Skip to main content
It looks like you're using Internet Explorer 11 or older. This website works best with modern browsers such as the latest versions of Chrome, Firefox, Safari, and Edge. If you continue with this browser, you may see unexpected results.
COVID-19 Library Dashboard
Get the latest information on the status of library services and space.
 Ask a Question

Writing 10 (Memmott): Types of Information

College Reading & Composition

What is the Difference Between Primary & Secondary Sources?

University of West Florida, John C. Pace Library (3:53)

Scholarly, Trade, & Popular Articles

University of West Florida, John C. Pace Library (4:53)

One Perfect Source?

North Carolina State University (NCSU) Libraries (2:08)

Sources

Below are some information source types that may be helpful for your research. This is not an exhaustive list.

Source Definition Example
Statistics

A statistic is a number that describe some characteristic, or status, of a variable, eg, a count or a percentage.

Statistics are numerical summaries of data that has been analyzed in some way.

DATA-PLANET. Data and Statistics Terminology and Definitions. data-planet.libguides.com/dataterminology

United States, Department of Education, Office of Civil Rights. "Civil Rights Data Collection: Data Snapshot (School Discipline)." March 2014, ocrdata.ed.gov/downloads/crdc-school-discipline-snapshot.pdf
Newspaper articles

A regularly published collection of fairly brief articles that provide updates on current events and interests.

Newspaper articles are written largely by newspaper staff and editors and often do not provide authors' names.

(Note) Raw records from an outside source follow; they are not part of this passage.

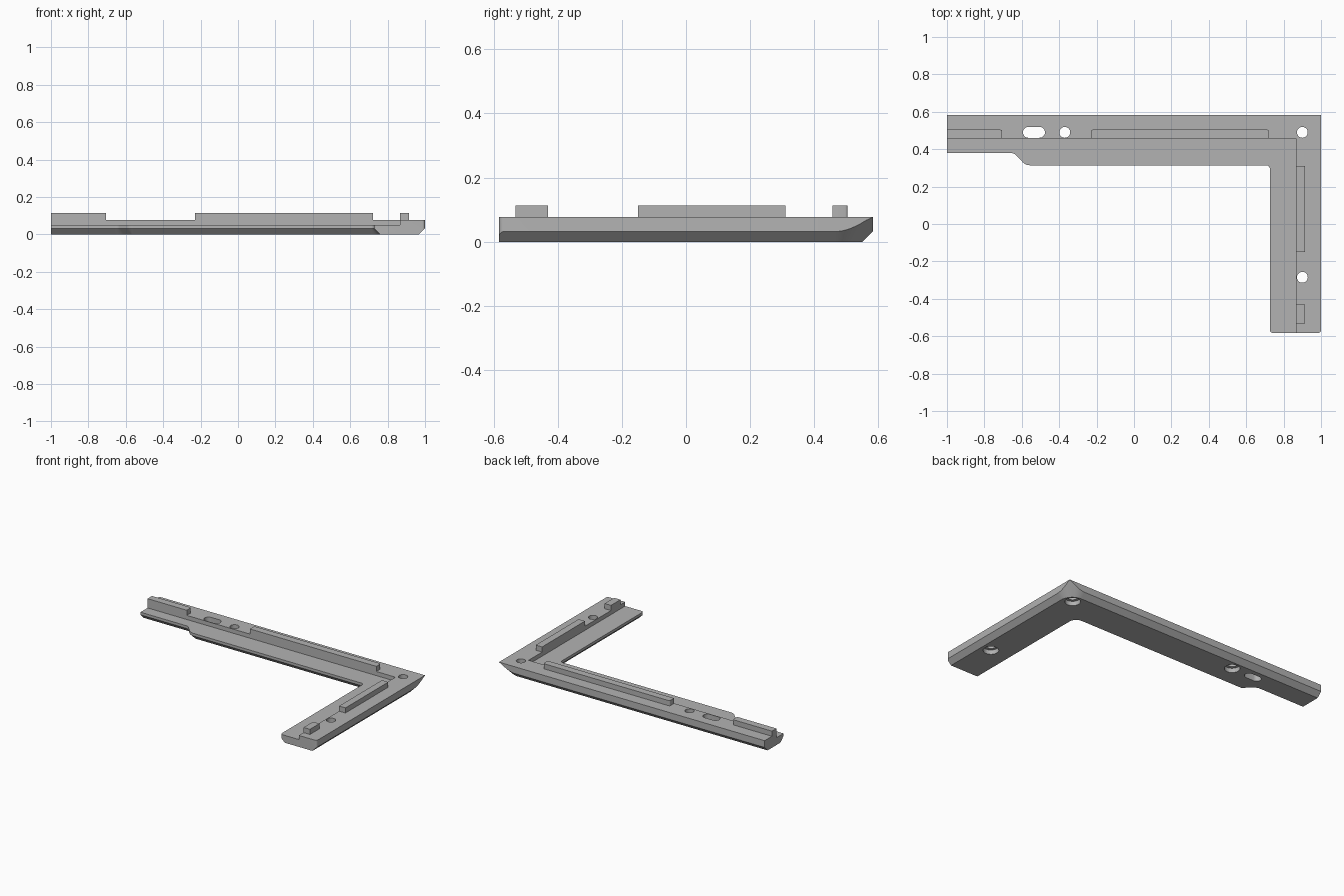
import bpy, bmesh
from math import sin, cos, pi, radians, hypot

cube = bpy.data.objects.get("Cube")
if cube:
    bpy.data.objects.remove(cube)

grey = bpy.data.materials.new("plain grey")
grey.use_nodes = True
colour = (0.45, 0.45, 0.45, 1)
grey.diffuse_color = colour
grey.node_tree.nodes["Principled BSDF"].inputs["Base Color"].default_value = colour

CH = 0.032                 # bottom chamfer
LEDGE, DECK, TOP = 0.05, 0.078, 0.113
W, D = 1.0, 0.5825         # half extents
INX, INY = 0.727, 0.314    # inner edges of the two arms


def loft(name, loops):
    """Closed solid skinned through counter-clockwise loops, bottom to top."""
    bm = bmesh.new()
    rings = [[bm.verts.new(p) for p in loop] for loop in loops]
    n = len(rings[0])
    for a, b in zip(rings, rings[1:]):
        for i in range(n):
            j = (i + 1) % n
            bm.faces.new((a[i], a[j], b[j], b[i]))
    bm.faces.new(rings[0][::-1])
    bm.faces.new(rings[-1])
    mesh = bpy.data.meshes.new(name)
    bm.to_mesh(mesh)
    bm.free()
    mesh.materials.append(grey)
    ob = bpy.data.objects.new(name, mesh)
    bpy.context.collection.objects.link(ob)
    return ob


def prism(name, pts, z0, z1):
    return loft(name, [[(x, y, z) for x, y in pts] for z in (z0, z1)])


def arc(cx, cy, r, a0, a1, n=6):
    angles = [radians(a0 + (a1 - a0) * i / n) for i in range(n + 1)]
    return [(cx + r * cos(a), cy + r * sin(a)) for a in angles]


def cut(body, cutter):
    cutter.hide_render = True
    mod = body.modifiers.new("cut", 'BOOLEAN')
    mod.operation, mod.solver, mod.object = 'DIFFERENCE', 'EXACT', cutter
    bpy.context.view_layer.objects.active = body
    bpy.ops.object.modifier_apply(modifier=mod.name)
    bpy.data.objects.remove(cutter)


# Outline of the bracket, as pairs of chamfer-top point and bottom point
mid, low = [], []


def edge(x, y, bx, by, z=CH):
    mid.append((x, y, z))
    low.append((bx, by, 0))


def bend(cx, cy, r, a0, a1, side):
    """Chamfered bend; side is 1 for an outer bend and -1 for an inner one."""
    for (x, y), (nx, ny) in zip(arc(cx, cy, side * r, a0, a1), arc(0, 0, CH, a0, a1)):
        edge(x, y, x - nx, y - ny)


# Inner side: narrow end, sloped step, inner corner
edge(-W, 0.38, -W, 0.38 + CH)
bend(-0.66, 0.34, 0.04, -90, -135, -1)
bend(-0.558, INY + 0.05, 0.05, -135, -90, 1)
bend(INX - 0.02, INY - 0.02, 0.02, -90, -180, -1)

# Squared end of the short arm, with small rounded corners
R = 0.015
for x, y in arc(INX + R, -D + R, R, 180, 270):
    edge(x, y, INX + CH, y, CH - (x - INX))
for x, y in arc(W - R, -D + R, R, 270, 360):
    edge(x, y, W - CH, y, CH - (W - x))

# Outer corner: a conical chamfer rises to the sharp tip
CR = 0.087
reach = CR + CH
cx, cy = W - reach, D - reach
for c, s in arc(0, 0, 1, 0, 90, 16):
    k = reach / max(c, s)
    edge(cx + k * c, cy + k * s, cx + CR * c, cy + CR * s, min(k - CR, DECK - 0.001))
edge(-W, D, -W, D - CH)

frame = loft("bracket_frame", [low, mid, [(x, y, DECK) for x, y, z in mid]])

# Lower ledge along the inner side
SX, SY = 0.866, 0.456
cut(frame, prism("ledge_cutter", [(-1.2, -0.8), (SX, -0.8), (SX, SY), (-1.2, SY)], LEDGE, 0.2))

# Counterbored screw holes
for x, y in ((-0.37, 0.49), (0.9, 0.49), (0.9, -0.285)):
    steps = ((0.048, -0.1), (0.048, 0.03), (0.029, 0.03), (0.029, 0.2))
    cut(frame, loft("hole_cutter", [[(px, py, z) for px, py in arc(x, y, r, 0, 348.75, 31)]
                                    for r, z in steps]))

# Slotted hole
slot = arc(-0.505, 0.49, 0.029, -90, 90, 12) + arc(-0.565, 0.49, 0.029, 90, 270, 12)
cut(frame, prism("slot_cutter", slot, -0.1, 0.2))


# Raised ribs, rounded on the corners away from the ledge
def rib(name, x0, x1, y0, y1, rounded):
    pts = []
    corners = ((x0, y0, 1, 1), (x1, y0, -1, 1), (x1, y1, -1, -1), (x0, y1, 1, -1))
    for i, (x, y, sx, sy) in enumerate(corners):
        r = 0.008
        pts += arc(x + sx * r, y + sy * r, r, 180 + 90 * i, 270 + 90 * i, 4) if i in rounded else [(x, y)]
    return prism(name, pts, DECK, TOP)


T = 0.048
ribs = [
    rib("long_arm_end_rib", -W, -0.705, SY, SY + T, (2,)),
    rib("long_arm_main_rib", -0.23, 0.722, SY, SY + T, (2, 3)),
    rib("short_arm_main_rib", SX, SX + T, -0.15, 0.31, ()),
    rib("short_arm_end_rib", SX, SX + T, -0.532, -0.43, ()),
]

# Smooth the curves, keep edges sharp
bpy.ops.object.select_all(action='DESELECT')
for ob in [frame] + ribs:
    ob.select_set(True)
bpy.context.view_layer.objects.active = frame
bpy.ops.object.shade_smooth_by_angle(angle=radians(28))
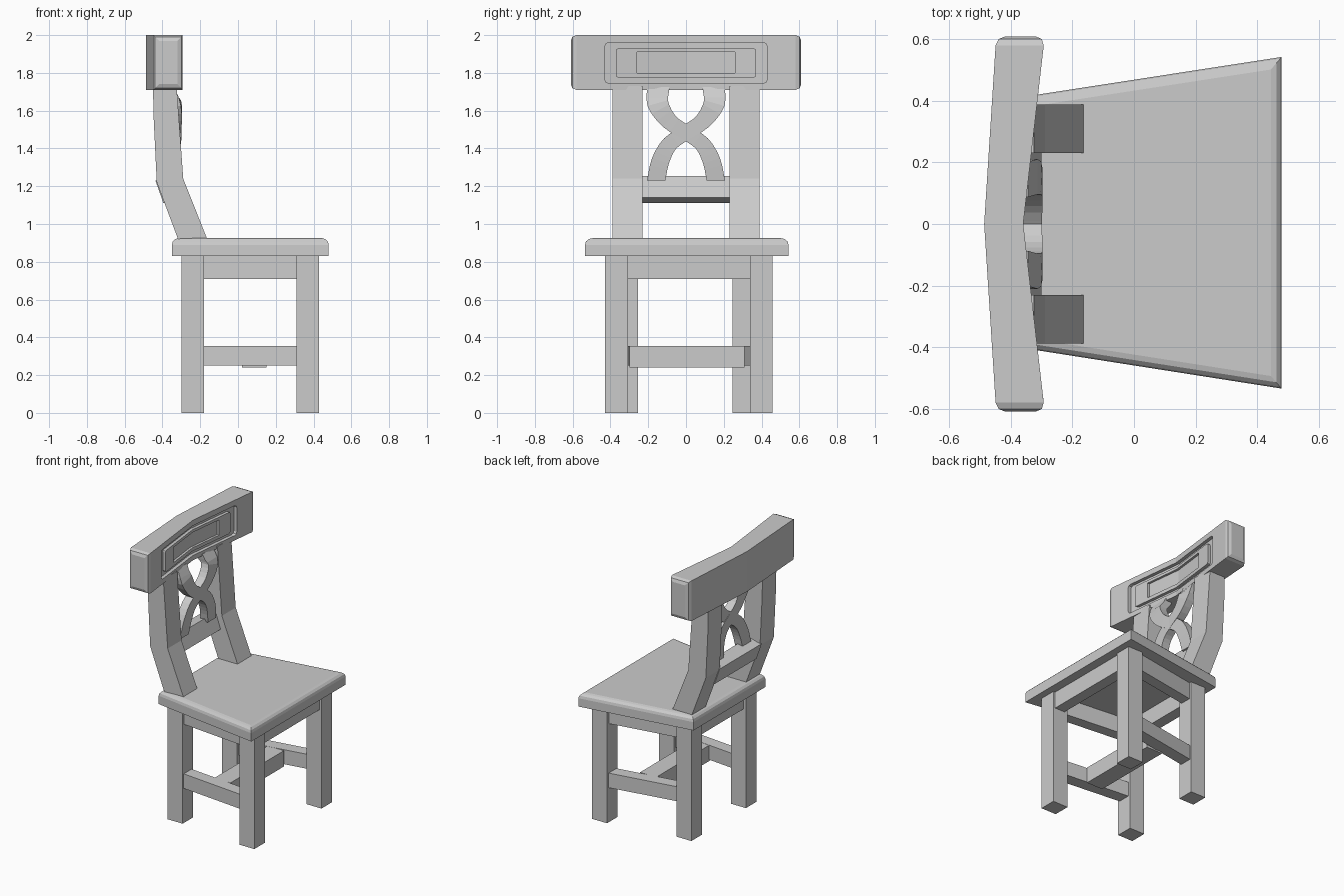
import bpy, bmesh
from mathutils import Vector

if "Cube" in bpy.data.objects:
    bpy.data.objects.remove(bpy.data.objects["Cube"])


def prism(name, pts, axis, lo, hi, bevel=None, width=0.03, segs=2):
    """Extrude a 2D outline along an axis; pts are the other two coordinates in xyz order."""
    bm = bmesh.new()

    def place(p, t):
        c = list(p)
        c.insert('xyz'.index(axis), t)
        return bm.verts.new(c)
    a = [place(p, lo) for p in pts]
    b = [place(p, hi) for p in pts]
    n = len(pts)
    bm.faces.new(a)
    bm.faces.new(b[::-1])
    for i in range(n):
        j = (i + 1) % n
        bm.faces.new((a[i], b[i], b[j], a[j]))
    bmesh.ops.recalc_face_normals(bm, faces=bm.faces)
    if bevel:
        edges = [e for e in bm.edges if bevel(e.verts[0].co, e.verts[1].co)]
        bmesh.ops.bevel(bm, geom=edges, offset=width, segments=segs, profile=0.5, affect='EDGES')
    return finish(name, bm)


def finish(name, bm):
    me = bpy.data.meshes.new(name)
    bm.to_mesh(me)
    bm.free()
    ob = bpy.data.objects.new(name, me)
    bpy.context.collection.objects.link(ob)
    return ob


def boolean(ob, other, op):
    m = ob.modifiers.new(op.lower(), 'BOOLEAN')
    m.operation, m.solver, m.object = op, 'EXACT', other
    other.hide_render = True
    other.hide_set(True)


def rect(x0, x1, y0, y1):
    return [(x0, y0), (x1, y0), (x1, y1), (x0, y1)]


# Seat: tapered slab with rounded upper edge
seat = prism('seat', [(-0.35, -0.405), (0.48, -0.535), (0.48, 0.543), (-0.35, 0.415)],
             'z', 0.83, 0.925, lambda a, b: min(a.z, b.z) > 0.92, 0.035, 3)

# Legs, side aprons and side stretchers
for side, s, fy, by in (('right', -1, -0.368, -0.315), ('left', 1, 0.398, 0.307)):
    prism(f'front_leg_{side}', rect(0.31, 0.43, fy - 0.06, fy + 0.06), 'z', 0, 0.835)
    prism(f'back_leg_{side}', rect(-0.30, -0.18, by - 0.06, by + 0.06), 'z', 0, 0.835)
    for part, h, z0, z1 in (('apron', 0.04, 0.71, 0.835), ('stretcher', 0.045, 0.25, 0.355)):
        prism(f'side_{part}_{side}', [(-0.2, by - h), (0.33, fy - h), (0.33, fy + h), (-0.2, by + h)],
              'z', z0, z1)
    # Bent back upright
    prism(f'back_upright_{side}',
          [(-0.31, 0.90), (-0.155, 0.90), (-0.29, 1.24), (-0.325, 1.73),
           (-0.45, 1.73), (-0.447, 1.57), (-0.43, 1.22)],
          'y', *sorted((s * 0.23, s * 0.388)))

# Front and back aprons, cross stretcher
prism('front_apron', rect(0.335, 0.415, -0.33, 0.36), 'z', 0.71, 0.835)
prism('back_apron', rect(-0.28, -0.20, -0.28, 0.27), 'z', 0.71, 0.835)
prism('cross_stretcher', rect(0.02, 0.15, -0.30, 0.31), 'z', 0.24, 0.354)

# Tilted lower back rail
prism('lower_back_rail', [(-0.30, 1.14), (-0.34, 1.255), (-0.437, 1.23), (-0.395, 1.11)],
      'y', -0.24, 0.24)


# Bowed top rail with carved panel
def front_x(y):
    return -0.36 + 0.07 * abs(y) / 0.6


def bow(y, out, depth):
    f, c = front_x(y), front_x(0)
    return [(f + out, -y), (c + out, 0), (f + out, y), (f - depth, y), (c - depth, 0), (f - depth, -y)]


def panel_corner(a, b):
    return abs(a.x - b.x) > 0.01 and abs(a.y - b.y) < 1e-4 and abs(a.y) > 0.1 and abs(a.z - b.z) < 1e-4


top = prism('top_rail', [(-0.29, -0.61), (-0.36, 0), (-0.29, 0.61), (-0.448, 0.61), (-0.487, 0), (-0.448, -0.61)],
            'z', 1.71, 2.0, lambda a, b: min(abs(a.y), abs(b.y)) > 0.6 and a.y * b.y > 0, 0.03, 2)
recess = prism('panel_recess_cutter', bow(0.43, 0.03, 0.025), 'z', 1.745, 1.96, panel_corner, 0.02, 2)
boolean(top, recess, 'DIFFERENCE')
field = prism('top_rail_panel', bow(0.37, -0.003, 0.04), 'z', 1.775, 1.93, panel_corner, 0.012, 2)
inner = prism('panel_centre_cutter', bow(0.26, 0.03, 0.02), 'z', 1.80, 1.91)
boolean(field, inner, 'DIFFERENCE')

# Crossed lattice: two curved strips (y, z, half width, front x)
PATH = [(-0.145, 1.725, 0.058, -0.345), (-0.15, 1.64, 0.056, -0.302), (-0.09, 1.545, 0.044, -0.298),
        (0, 1.484, 0.039, -0.300), (0.085, 1.425, 0.042, -0.303), (0.135, 1.335, 0.047, -0.308),
        (0.158, 1.23, 0.048, -0.318)]


def smooth_path(pts, n=3):
    p = [Vector(q) for q in pts]
    p = [2 * p[0] - p[1]] + p + [2 * p[-1] - p[-2]]
    out = []
    for i in range(1, len(p) - 2):
        a, b, c, d = p[i - 1:i + 3]
        for k in range(n):
            t = k / n
            out.append(0.5 * (2 * b + (c - a) * t + (2 * a - 5 * b + 4 * c - d) * t * t
                              + (3 * b - a - 3 * c + d) * t ** 3))
    return out + [p[-2]]


def strip(name, s):
    pts = smooth_path(PATH)
    bm = bmesh.new()
    rings = []
    for i, p in enumerate(pts):
        t = pts[min(i + 1, len(pts) - 1)] - pts[max(i - 1, 0)]
        d = Vector((t[0], t[1])).normalized()
        if i in (0, len(pts) - 1):
            d = Vector((0, -1))
        w = p[2]
        ring = []
        for k, x in ((-1, p[3]), (1, p[3]), (1, p[3] - 0.06), (-1, p[3] - 0.06)):
            ring.append(bm.verts.new((x, s * (p[0] - d.y * w * k), p[1] + d.x * w * k)))
        rings.append(ring)
    for r, q in zip(rings, rings[1:]):
        for k in range(4):
            bm.faces.new((r[k], r[(k + 1) % 4], q[(k + 1) % 4], q[k]))
    bm.faces.new(rings[0])
    bm.faces.new(rings[-1])
    bmesh.ops.recalc_face_normals(bm, faces=bm.faces)
    return finish(name, bm)


strip('lattice_strip_a', 1)
strip('lattice_strip_b', -1)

A common feature of most newspapers is its editorial page, where the editors express opinions on timely topics and invite their readers to submit their opinions.

News and magazine articles are also called popular articles.

"Government Watchdog Finds Racial Bias in School Discipline" is an article that was published in The New York Times.

The New York Times is a major national newspaper with a left of center perspective with relatively high levels of factual reporting.

To learn about the perspectives of news sources, visit:

Scholarly articles

Journals are scholarly publications containing scholarly articles written by researchers, professors and other experts and are intended for an academic or technical audience.

Scholarly articles, which report on research findings, are usually reviewed by experts in a process known as peer review before they are published.

Welsh, IssuesRichard O., and Shafiqua Little. “The School Discipline Dilemma: A Comprehensive Review of Disparities and Alternative Approaches.” Review of Educational Research, vol. 88, no. 5, Oct. 2018, pp. 752–794, doi:10.3102/0034654318791582.

"The Review of Educational Research (RER) publishes critical, integrative reviews of research literature bearing on education, including conceptualizations, interpretations, and syntheses of literature and scholarly work in a field broadly relevant to education and educational research" ("About").

Books

Like reference sources, books can help you get a broader understanding of a topic. They can also provide context for the specific studies you will come across in article databases. For some fields, like in the humanities and social sciences, books and book chapters can be very helpful.

Scholarly books are published by university presses, such as UC Press, NWU Press, etc.

MPushout : the criminalization of Black girls in schoolsorris, Monique W. Pushout: The Criminalization of Black Girls in Schools. New York, The New Press, 2016.

"The New Press publishes books that promote and enrich public discussion and understanding of the issues vital to our democracy and to a more equitable world...

"Underlying The Press's editorial program are three aims: to broaden the audience for serious intellectual work, especially by reaching out to audiences intellectually red-lined by commercial publishers; to bring out the work of traditionally underrepresented voices; and to address the problems of a society in transition, highlighting attempts at reform and innovation in a wide range of fields" ("About The New Press").

Reference

Reference sources, like dictionaries and encyclopedias, provide you with background information on a topic. Gaining foundational knowledge is a good idea before taking a dive in article databases because the kind of information in the databases is very specific, and you might not yet have some of the needed terminology.

Although there are many general encyclopedias, such as Wikipedia and World Book Encyclopedia, there are many specialized encyclopedias that focus on particular subjects or disciplines.

Applebaum, Barbara. "Race and Education." Macmillan Interdisciplinary Handbooks: Philosophy: Education, edited by Bryan Warnick, Macmillan, 2018. Credo Reference, search.credoreference.com/content/entry/macuspe/race_and_education/0.

"School discipline." Wikipedia, The Free Encyclopedia, Wikimedia Foundation, 27 Jan. 2019, en.wikipedia.org/wiki/School_discipline. Accessed 3 Feb. 2019.